For the data below, give the number of lines in which "bottom" occurs. Include nothing besides that number.

◆ **Provided entries**:
-------

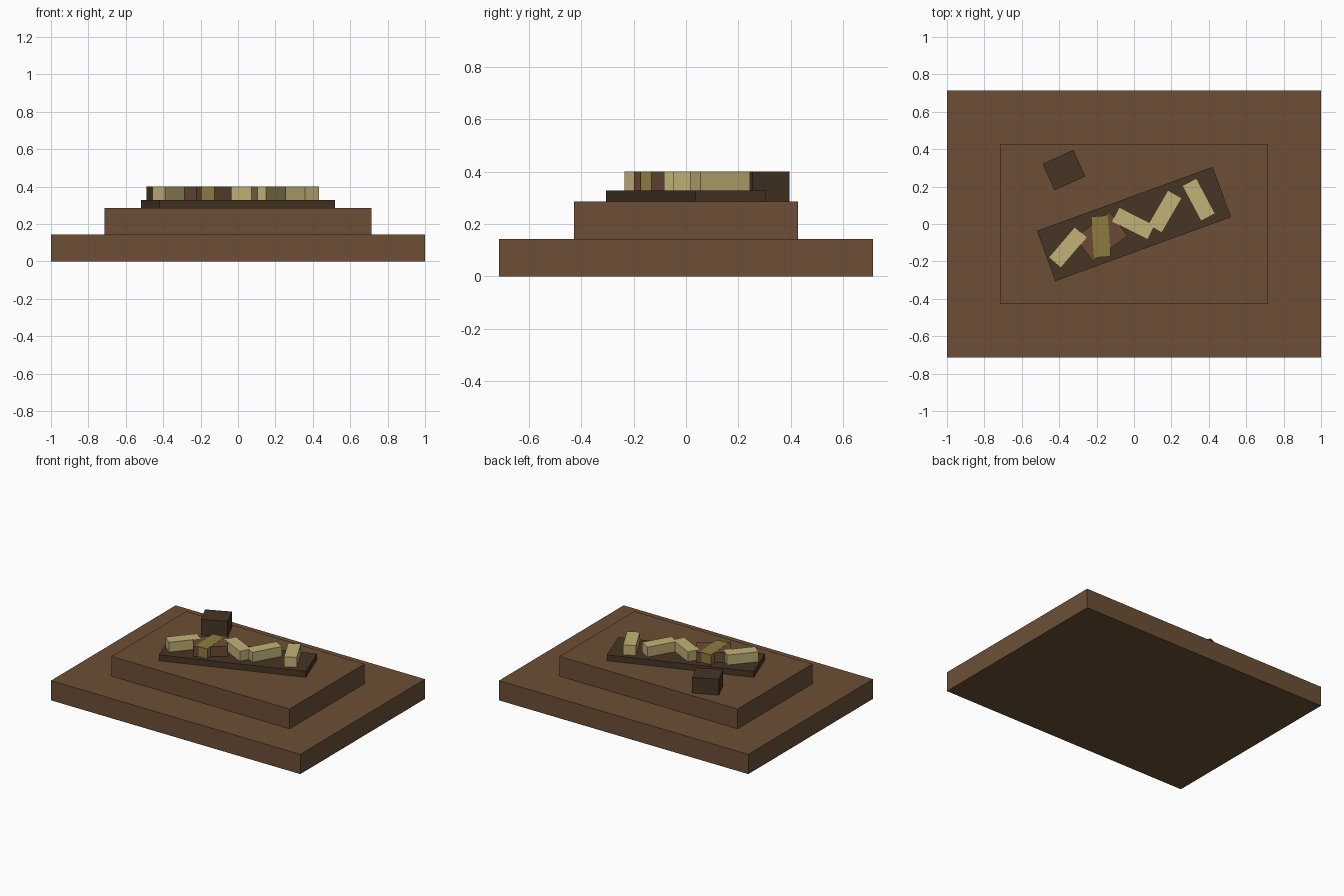
import bpy
import bmesh
from math import radians
from mathutils import Matrix

cube = bpy.data.objects.get("Cube")
if cube:
    bpy.data.objects.remove(cube, do_unlink=True)


def make_material(name, hex_code):
    """Flat colour from an sRGB hex code, stored as linear values."""
    channels = [int(hex_code[i:i + 2], 16) / 255 for i in range(0, 6, 2)]
    linear = [c / 12.92 if c < 0.04045 else ((c + 0.055) / 1.055) ** 2.4 for c in channels]
    mat = bpy.data.materials.new(name)
    mat.use_nodes = True
    mat.diffuse_color = (*linear, 1)
    mat.node_tree.nodes["Principled BSDF"].inputs["Base Color"].default_value = (*linear, 1)
    return mat


earth = make_material("earth brown", "6C4F36")
clay = make_material("reddish brown", "6B4A36")
dark = make_material("dark brown", "463524")
bone = make_material("pale straw", "C2B277")
olive = make_material("olive", "8C7B3F")


def box(name, mat, x, y, bottom, top, length, width, angle=0):
    """Box turned about the vertical axis, spanning bottom to top."""
    bm = bmesh.new()
    bmesh.ops.create_cube(bm, size=1)
    bm.transform(Matrix.Diagonal((length, width, top - bottom, 1)))
    mesh = bpy.data.meshes.new(name)
    bm.to_mesh(mesh)
    bm.free()
    mesh.materials.append(mat)
    obj = bpy.data.objects.new(name, mesh)
    obj.location = (x, y, (bottom + top) / 2)
    obj.rotation_euler.z = radians(angle)
    bpy.context.collection.objects.link(obj)
    return obj


STEP = 1 / 7
GROUND = 2 * STEP
PLANK = GROUND + 0.3 * STEP
TOP = PLANK + 0.5 * STEP
LIFT = 0.0006  # keeps overlapping tops from sharing a plane

# Stepped mound
box("lower_step", earth, 0, 0, 0, STEP, 2, 10 * STEP)
box("upper_step", earth, 0, 0, STEP, GROUND, 10 * STEP, 6 * STEP)

# Turned plank and the separate block behind it
box("plank", dark, 0, 0, GROUND, PLANK, 1, 2 * STEP, 20)
box("rear_block", dark, -0.375, 0.288, GROUND, TOP, 0.18, 0.155, 24.5)

# Central pieces on the plank
box("chest_block", clay, -0.175, -0.067, PLANK, TOP, 0.23, 0.16, 36)
box("olive_band", olive, -0.177, -0.067, PLANK, TOP + LIFT, 0.22, 0.09, 94)

# Scattered pale pieces: x, y, angle
pieces = [(-0.354, -0.125, 49.5), (-0.003, 0.003, -27),
          (0.165, 0.067, 60), (0.346, 0.13, -62)]
for i, (x, y, angle) in enumerate(pieces):
    box(f"pale_piece_{i + 1}", bone, x, y, PLANK, TOP + LIFT * (i % 2 + 1) / 2,
        0.214, 0.086, angle)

-------

◆ **Answer to this exercise**: 4